Work to complete:
Report each line of the entries that contains the word "curve", copied in full.

Records:
====================
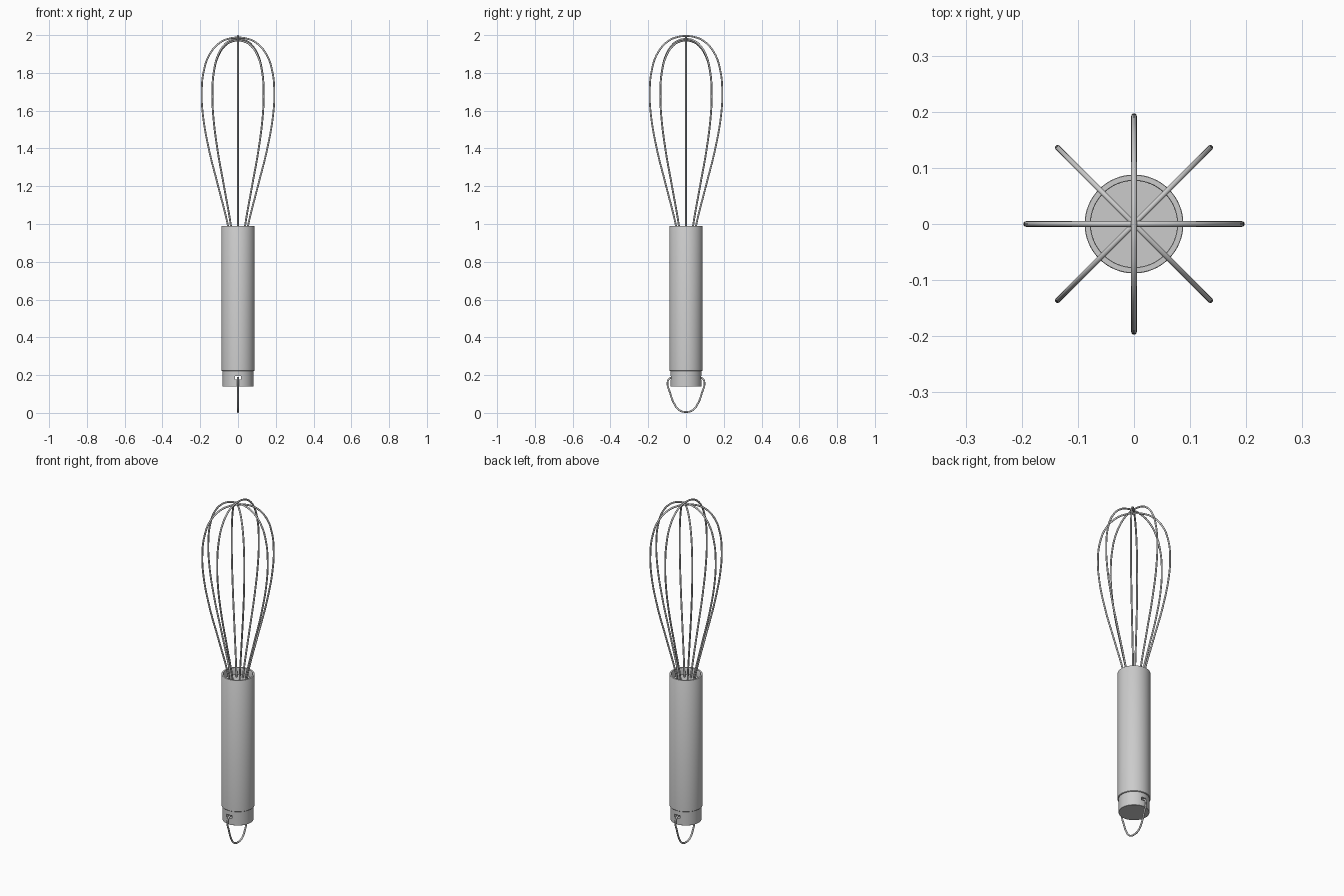
import bpy, bmesh, math

if "Cube" in bpy.data.objects:
    bpy.data.objects.remove(bpy.data.objects["Cube"])

WIRE = 0.005


def smooth(obj):
    bpy.ops.object.select_all(action='DESELECT')
    obj.select_set(True)
    bpy.context.view_layer.objects.active = obj
    bpy.ops.object.shade_smooth_by_angle(angle=math.radians(35))


def lathe(name, profile, steps=64):
    """Spin an (r, z) profile around the z axis."""
    bm = bmesh.new()
    verts = [bm.verts.new((r, 0, z)) for r, z in profile]
    edges = [bm.edges.new(p) for p in zip(verts, verts[1:])]
    bmesh.ops.spin(bm, geom=verts + edges, cent=(0, 0, 0), axis=(0, 0, 1),
                   angle=2 * math.pi, steps=steps)
    bmesh.ops.remove_doubles(bm, verts=bm.verts, dist=1e-5)
    bmesh.ops.recalc_face_normals(bm, faces=bm.faces)
    mesh = bpy.data.meshes.new(name)
    bm.to_mesh(mesh)
    bm.free()
    obj = bpy.data.objects.new(name, mesh)
    bpy.context.collection.objects.link(obj)
    smooth(obj)
    return obj


def wire_loop(name, half, angle):
    """Smooth round wire mirrored from half an (r, z) outline ending at r = 0."""
    pts = half + [(-r, z) for r, z in reversed(half[:-1])]
    curve = bpy.data.curves.new(name, 'CURVE')
    curve.dimensions = '3D'
    curve.bevel_depth = WIRE
    curve.bevel_resolution = 3
    curve.use_fill_caps = True
    spline = curve.splines.new('BEZIER')
    spline.resolution_u = 10
    spline.bezier_points.add(len(pts) - 1)
    for bp, (r, z) in zip(spline.bezier_points, pts):
        bp.co = (r * math.cos(angle), r * math.sin(angle), z)
        bp.handle_left_type = bp.handle_right_type = 'AUTO'
    obj = bpy.data.objects.new(name, curve)
    bpy.context.collection.objects.link(obj)


# Handle tube with a recessed top
lathe("handle", [(0, 0.222), (0.086, 0.222), (0.088, 0.224), (0.088, 0.988),
                 (0.087, 0.99), (0.078, 0.99), (0.077, 0.988),
                 (0.077, 0.95), (0, 0.95)])

# End cap, pierced front to back for the hanging loop
cap = lathe("end_cap", [(0, 0.14), (0.081, 0.14), (0.082, 0.141),
                        (0.082, 0.224), (0, 0.224)])
bpy.ops.mesh.primitive_cube_add(size=1, location=(0, 0, 0.186))
cutter = bpy.context.object
cutter.name = "loop_hole_cutter"
cutter.scale = (0.034, 0.4, 0.018)
cutter.hide_render = True
cutter.hide_set(True)
cut = cap.modifiers.new("loop_hole", 'BOOLEAN')
cut.object = cutter
cut.operation = 'DIFFERENCE'
cut.solver = 'EXACT'

# Hanging loop in the y-z plane
wire_loop("hanging_loop", [(0.06, 0.186), (0.084, 0.184), (0.097, 0.165),
                           (0.084, 0.105), (0.062, 0.048), (0.035, 0.014),
                           (0, WIRE)], math.pi / 2)

# Four balloon wires, stacked slightly so they cross at the tip
balloon = [(0.045, 0.945), (0.055, 1.0), (0.105, 1.2), (0.155, 1.4),
           (0.186, 1.58), (0.192, 1.7), (0.182, 1.81), (0.15, 1.905),
           (0.095, 1.968), (0.045, 1.99), (0, 1.995)]
for i, drop in enumerate((0.008, 0.016, 0.0, 0.024)):
    half = [(r, z - drop * max(0, (z - 1.6) / 0.395)) for r, z in balloon]
    wire_loop(f"balloon_wire_{i + 1}", half, i * math.pi / 4)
====================
Task solution:
    curve = bpy.data.curves.new(name, 'CURVE')
    curve.dimensions = '3D'
    curve.bevel_depth = WIRE
    curve.bevel_resolution = 3
    curve.use_fill_caps = True
    spline = curve.splines.new('BEZIER')
    obj = bpy.data.objects.new(name, curve)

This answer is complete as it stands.